# [REQUIREMENT]
Print exactly the first lines of the records. Stop after the line containing "return [(r +", and leave every picture out.

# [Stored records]
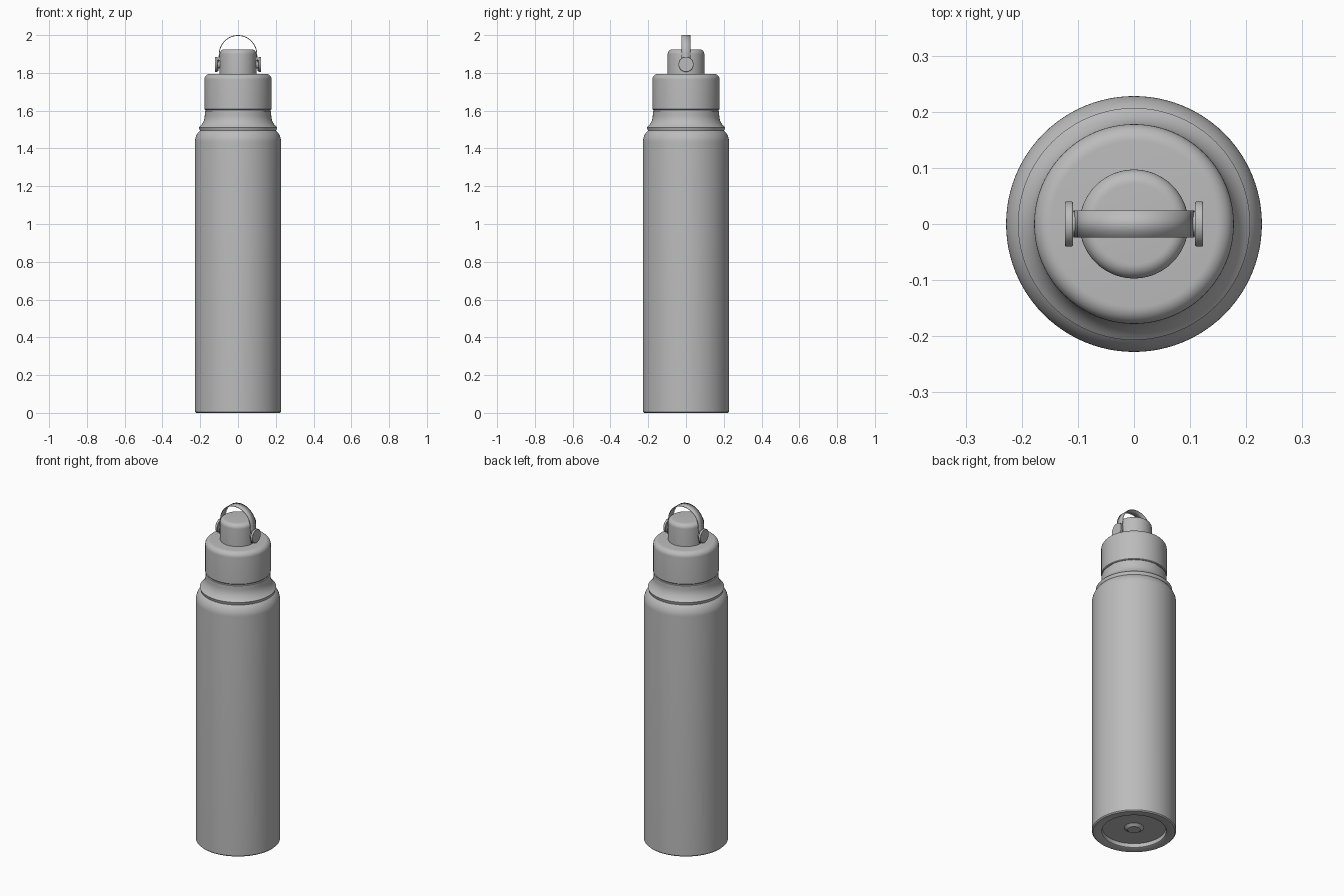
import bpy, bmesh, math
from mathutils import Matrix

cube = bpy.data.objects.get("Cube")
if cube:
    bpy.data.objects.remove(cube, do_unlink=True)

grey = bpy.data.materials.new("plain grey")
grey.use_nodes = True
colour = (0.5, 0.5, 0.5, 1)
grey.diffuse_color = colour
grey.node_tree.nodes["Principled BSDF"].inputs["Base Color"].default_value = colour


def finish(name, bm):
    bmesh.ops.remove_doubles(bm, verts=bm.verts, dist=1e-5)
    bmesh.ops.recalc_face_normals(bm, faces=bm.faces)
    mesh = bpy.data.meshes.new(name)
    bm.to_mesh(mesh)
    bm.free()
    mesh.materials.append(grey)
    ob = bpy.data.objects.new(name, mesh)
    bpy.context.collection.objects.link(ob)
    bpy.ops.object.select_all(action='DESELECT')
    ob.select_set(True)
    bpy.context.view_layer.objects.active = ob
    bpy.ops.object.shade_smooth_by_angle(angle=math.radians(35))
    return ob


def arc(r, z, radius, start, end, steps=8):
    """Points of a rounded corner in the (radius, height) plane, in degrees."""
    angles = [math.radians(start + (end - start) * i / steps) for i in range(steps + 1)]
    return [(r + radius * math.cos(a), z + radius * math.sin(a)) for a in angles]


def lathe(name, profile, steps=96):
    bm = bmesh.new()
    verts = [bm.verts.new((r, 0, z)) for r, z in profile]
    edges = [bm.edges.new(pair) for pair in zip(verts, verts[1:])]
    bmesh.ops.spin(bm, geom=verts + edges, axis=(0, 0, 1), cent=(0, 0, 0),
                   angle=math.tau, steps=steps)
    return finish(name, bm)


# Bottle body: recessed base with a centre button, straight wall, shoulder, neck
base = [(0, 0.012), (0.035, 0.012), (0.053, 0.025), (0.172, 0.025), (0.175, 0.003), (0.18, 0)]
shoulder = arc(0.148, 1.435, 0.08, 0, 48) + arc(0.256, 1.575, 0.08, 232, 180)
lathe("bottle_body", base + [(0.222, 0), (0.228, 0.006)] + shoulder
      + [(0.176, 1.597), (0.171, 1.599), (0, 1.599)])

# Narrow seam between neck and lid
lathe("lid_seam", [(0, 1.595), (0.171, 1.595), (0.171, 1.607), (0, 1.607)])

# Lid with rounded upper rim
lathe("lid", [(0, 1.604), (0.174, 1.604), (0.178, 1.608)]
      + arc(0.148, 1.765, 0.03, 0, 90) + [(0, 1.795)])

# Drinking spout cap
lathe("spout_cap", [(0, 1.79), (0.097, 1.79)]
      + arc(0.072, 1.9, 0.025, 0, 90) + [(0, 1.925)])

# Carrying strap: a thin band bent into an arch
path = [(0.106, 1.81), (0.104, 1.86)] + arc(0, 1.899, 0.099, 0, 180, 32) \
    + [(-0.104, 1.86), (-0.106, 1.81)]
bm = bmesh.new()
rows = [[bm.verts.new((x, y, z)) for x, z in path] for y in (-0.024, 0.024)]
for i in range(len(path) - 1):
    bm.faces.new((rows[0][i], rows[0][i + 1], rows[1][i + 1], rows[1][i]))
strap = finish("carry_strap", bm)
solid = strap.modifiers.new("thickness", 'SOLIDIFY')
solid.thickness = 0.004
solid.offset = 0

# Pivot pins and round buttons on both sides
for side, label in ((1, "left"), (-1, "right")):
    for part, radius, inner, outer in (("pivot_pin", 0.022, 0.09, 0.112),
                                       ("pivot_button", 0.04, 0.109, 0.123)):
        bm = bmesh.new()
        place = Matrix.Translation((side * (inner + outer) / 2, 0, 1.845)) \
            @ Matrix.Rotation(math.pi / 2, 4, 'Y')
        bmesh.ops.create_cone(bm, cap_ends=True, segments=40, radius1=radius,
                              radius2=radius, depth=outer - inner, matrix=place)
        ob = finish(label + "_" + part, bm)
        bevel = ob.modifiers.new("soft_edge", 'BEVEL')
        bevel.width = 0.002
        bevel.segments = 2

# [TASK RESULT]
import bpy, bmesh, math
from mathutils import Matrix

cube = bpy.data.objects.get("Cube")
if cube:
    bpy.data.objects.remove(cube, do_unlink=True)

grey = bpy.data.materials.new("plain grey")
grey.use_nodes = True
colour = (0.5, 0.5, 0.5, 1)
grey.diffuse_color = colour
grey.node_tree.nodes["Principled BSDF"].inputs["Base Color"].default_value = colour


def finish(name, bm):
    bmesh.ops.remove_doubles(bm, verts=bm.verts, dist=1e-5)
    bmesh.ops.recalc_face_normals(bm, faces=bm.faces)
    mesh = bpy.data.meshes.new(name)
    bm.to_mesh(mesh)
    bm.free()
    mesh.materials.append(grey)
    ob = bpy.data.objects.new(name, mesh)
    bpy.context.collection.objects.link(ob)
    bpy.ops.object.select_all(action='DESELECT')
    ob.select_set(True)
    bpy.context.view_layer.objects.active = ob
    bpy.ops.object.shade_smooth_by_angle(angle=math.radians(35))
    return ob


def arc(r, z, radius, start, end, steps=8):
    """Points of a rounded corner in the (radius, height) plane, in degrees."""
    angles = [math.radians(start + (end - start) * i / steps) for i in range(steps + 1)]
    return [(r + radius * math.cos(a), z + radius * math.sin(a)) for a in angles]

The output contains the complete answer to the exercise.